# Task goal
Copy out every line of the records in which "points" can be found.

Dataset records:
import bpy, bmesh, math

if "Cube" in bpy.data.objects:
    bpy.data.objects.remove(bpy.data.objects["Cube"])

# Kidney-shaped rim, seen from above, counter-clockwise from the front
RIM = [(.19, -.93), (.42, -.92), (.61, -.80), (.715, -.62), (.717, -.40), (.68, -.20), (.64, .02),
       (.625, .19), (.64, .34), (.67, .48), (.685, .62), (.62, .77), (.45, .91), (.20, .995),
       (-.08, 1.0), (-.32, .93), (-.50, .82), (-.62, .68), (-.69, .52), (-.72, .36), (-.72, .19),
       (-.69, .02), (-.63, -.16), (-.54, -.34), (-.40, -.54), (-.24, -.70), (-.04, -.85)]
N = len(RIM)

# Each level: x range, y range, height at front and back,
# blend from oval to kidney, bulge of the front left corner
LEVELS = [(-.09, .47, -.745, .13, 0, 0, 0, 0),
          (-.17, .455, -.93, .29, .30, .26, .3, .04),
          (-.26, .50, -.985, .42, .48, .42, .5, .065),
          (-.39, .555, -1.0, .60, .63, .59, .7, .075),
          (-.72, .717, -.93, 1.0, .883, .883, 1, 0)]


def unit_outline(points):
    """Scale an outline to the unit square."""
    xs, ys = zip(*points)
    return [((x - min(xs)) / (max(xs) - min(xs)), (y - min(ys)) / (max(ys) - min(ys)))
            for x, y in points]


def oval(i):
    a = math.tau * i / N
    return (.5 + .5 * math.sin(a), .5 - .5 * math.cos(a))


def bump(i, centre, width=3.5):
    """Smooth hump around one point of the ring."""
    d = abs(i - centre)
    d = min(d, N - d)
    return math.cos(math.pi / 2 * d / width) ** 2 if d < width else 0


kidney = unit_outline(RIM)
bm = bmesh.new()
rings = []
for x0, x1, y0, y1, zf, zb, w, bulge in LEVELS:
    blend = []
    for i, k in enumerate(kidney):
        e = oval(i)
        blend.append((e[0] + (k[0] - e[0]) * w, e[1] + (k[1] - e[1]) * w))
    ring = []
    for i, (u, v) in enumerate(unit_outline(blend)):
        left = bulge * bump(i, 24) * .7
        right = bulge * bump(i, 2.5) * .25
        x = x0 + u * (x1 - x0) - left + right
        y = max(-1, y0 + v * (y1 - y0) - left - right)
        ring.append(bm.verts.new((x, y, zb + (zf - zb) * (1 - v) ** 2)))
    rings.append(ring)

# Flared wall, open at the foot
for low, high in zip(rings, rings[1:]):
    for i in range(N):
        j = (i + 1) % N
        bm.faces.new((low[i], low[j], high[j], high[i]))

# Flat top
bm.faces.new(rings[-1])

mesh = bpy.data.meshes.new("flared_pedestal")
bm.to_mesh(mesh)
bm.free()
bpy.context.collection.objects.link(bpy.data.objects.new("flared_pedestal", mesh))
---
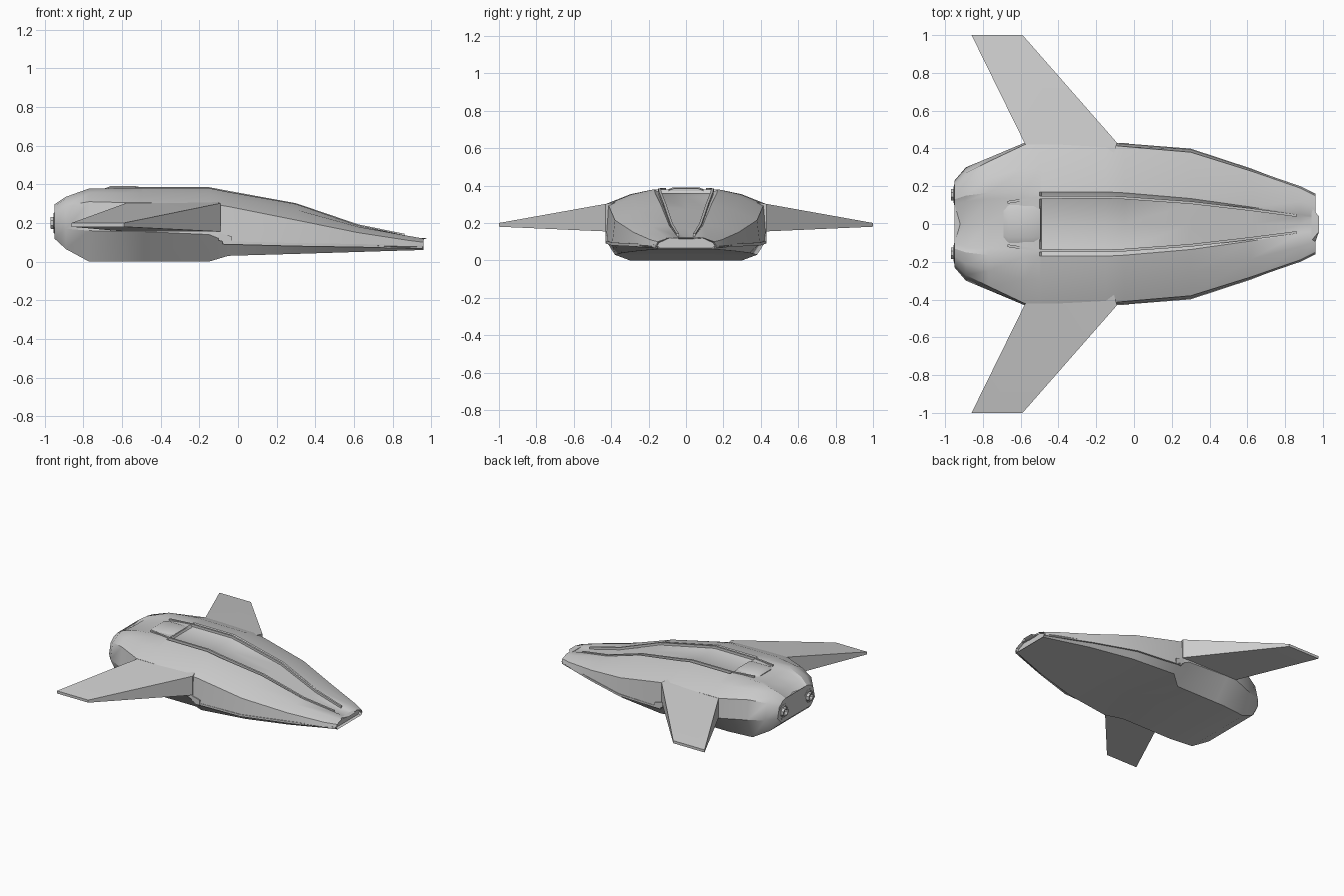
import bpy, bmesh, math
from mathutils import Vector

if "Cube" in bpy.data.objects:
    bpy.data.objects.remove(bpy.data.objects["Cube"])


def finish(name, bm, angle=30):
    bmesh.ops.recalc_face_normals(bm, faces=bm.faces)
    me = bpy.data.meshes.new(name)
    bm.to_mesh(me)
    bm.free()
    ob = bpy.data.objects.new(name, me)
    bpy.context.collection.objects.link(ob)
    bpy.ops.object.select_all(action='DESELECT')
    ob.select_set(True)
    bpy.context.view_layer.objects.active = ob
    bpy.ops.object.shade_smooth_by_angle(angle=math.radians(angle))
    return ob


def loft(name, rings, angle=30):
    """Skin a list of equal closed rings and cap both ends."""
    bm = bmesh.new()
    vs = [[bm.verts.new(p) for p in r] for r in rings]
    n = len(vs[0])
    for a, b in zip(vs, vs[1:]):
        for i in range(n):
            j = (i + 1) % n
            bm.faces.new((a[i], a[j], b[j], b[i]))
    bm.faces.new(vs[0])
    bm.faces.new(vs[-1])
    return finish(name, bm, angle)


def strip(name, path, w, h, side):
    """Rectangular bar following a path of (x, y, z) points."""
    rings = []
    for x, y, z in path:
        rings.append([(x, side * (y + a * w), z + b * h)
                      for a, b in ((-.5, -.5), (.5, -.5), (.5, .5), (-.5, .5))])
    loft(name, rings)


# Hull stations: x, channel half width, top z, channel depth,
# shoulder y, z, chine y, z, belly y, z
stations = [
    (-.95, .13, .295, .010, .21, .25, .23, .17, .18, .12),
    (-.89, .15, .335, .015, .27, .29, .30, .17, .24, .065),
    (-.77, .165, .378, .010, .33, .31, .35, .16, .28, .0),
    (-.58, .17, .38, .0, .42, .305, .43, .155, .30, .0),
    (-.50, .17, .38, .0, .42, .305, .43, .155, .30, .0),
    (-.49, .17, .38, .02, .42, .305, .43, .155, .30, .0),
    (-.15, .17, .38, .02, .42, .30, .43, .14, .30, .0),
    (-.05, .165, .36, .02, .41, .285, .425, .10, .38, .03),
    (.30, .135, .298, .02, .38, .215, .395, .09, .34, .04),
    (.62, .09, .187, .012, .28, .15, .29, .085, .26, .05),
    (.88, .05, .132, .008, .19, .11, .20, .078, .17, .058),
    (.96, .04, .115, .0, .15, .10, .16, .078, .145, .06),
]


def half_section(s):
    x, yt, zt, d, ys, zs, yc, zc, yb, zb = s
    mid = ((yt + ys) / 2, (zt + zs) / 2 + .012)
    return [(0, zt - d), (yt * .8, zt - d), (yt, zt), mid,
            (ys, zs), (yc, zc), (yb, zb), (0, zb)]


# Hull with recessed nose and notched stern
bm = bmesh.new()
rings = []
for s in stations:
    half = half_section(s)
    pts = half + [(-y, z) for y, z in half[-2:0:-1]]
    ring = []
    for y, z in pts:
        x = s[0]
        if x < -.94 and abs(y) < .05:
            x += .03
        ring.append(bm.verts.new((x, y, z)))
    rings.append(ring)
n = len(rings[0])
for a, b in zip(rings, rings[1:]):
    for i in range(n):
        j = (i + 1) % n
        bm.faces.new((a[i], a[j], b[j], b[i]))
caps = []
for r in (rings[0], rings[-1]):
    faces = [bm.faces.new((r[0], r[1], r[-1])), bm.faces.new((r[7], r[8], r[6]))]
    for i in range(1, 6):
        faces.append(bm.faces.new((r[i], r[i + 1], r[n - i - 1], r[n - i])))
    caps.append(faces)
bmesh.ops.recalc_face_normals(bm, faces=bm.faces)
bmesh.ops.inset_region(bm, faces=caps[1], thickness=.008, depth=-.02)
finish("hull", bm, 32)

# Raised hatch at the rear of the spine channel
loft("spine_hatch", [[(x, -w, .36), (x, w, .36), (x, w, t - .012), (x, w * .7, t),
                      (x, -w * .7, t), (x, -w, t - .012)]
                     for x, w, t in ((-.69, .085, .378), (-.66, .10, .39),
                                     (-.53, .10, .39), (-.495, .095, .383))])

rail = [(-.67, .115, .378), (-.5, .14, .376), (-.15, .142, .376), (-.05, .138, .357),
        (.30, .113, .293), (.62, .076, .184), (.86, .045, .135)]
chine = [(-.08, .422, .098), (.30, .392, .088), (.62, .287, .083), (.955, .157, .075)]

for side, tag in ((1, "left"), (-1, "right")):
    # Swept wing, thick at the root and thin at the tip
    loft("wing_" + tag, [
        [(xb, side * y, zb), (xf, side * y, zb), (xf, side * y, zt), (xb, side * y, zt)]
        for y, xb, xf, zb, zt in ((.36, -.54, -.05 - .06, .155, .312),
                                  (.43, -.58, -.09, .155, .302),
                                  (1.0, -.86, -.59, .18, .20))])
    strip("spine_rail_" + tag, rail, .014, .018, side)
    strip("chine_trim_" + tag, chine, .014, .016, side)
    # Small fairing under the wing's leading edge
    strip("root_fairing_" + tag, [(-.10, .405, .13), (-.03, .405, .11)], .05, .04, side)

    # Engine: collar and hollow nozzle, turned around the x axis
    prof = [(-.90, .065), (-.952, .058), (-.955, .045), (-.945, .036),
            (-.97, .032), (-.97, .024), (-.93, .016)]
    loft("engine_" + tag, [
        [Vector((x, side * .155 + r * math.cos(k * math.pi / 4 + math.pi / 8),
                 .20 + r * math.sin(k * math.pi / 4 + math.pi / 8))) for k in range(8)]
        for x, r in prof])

# Exercise output
def unit_outline(points):
    xs, ys = zip(*points)
            for x, y in points]
    """Rectangular bar following a path of (x, y, z) points."""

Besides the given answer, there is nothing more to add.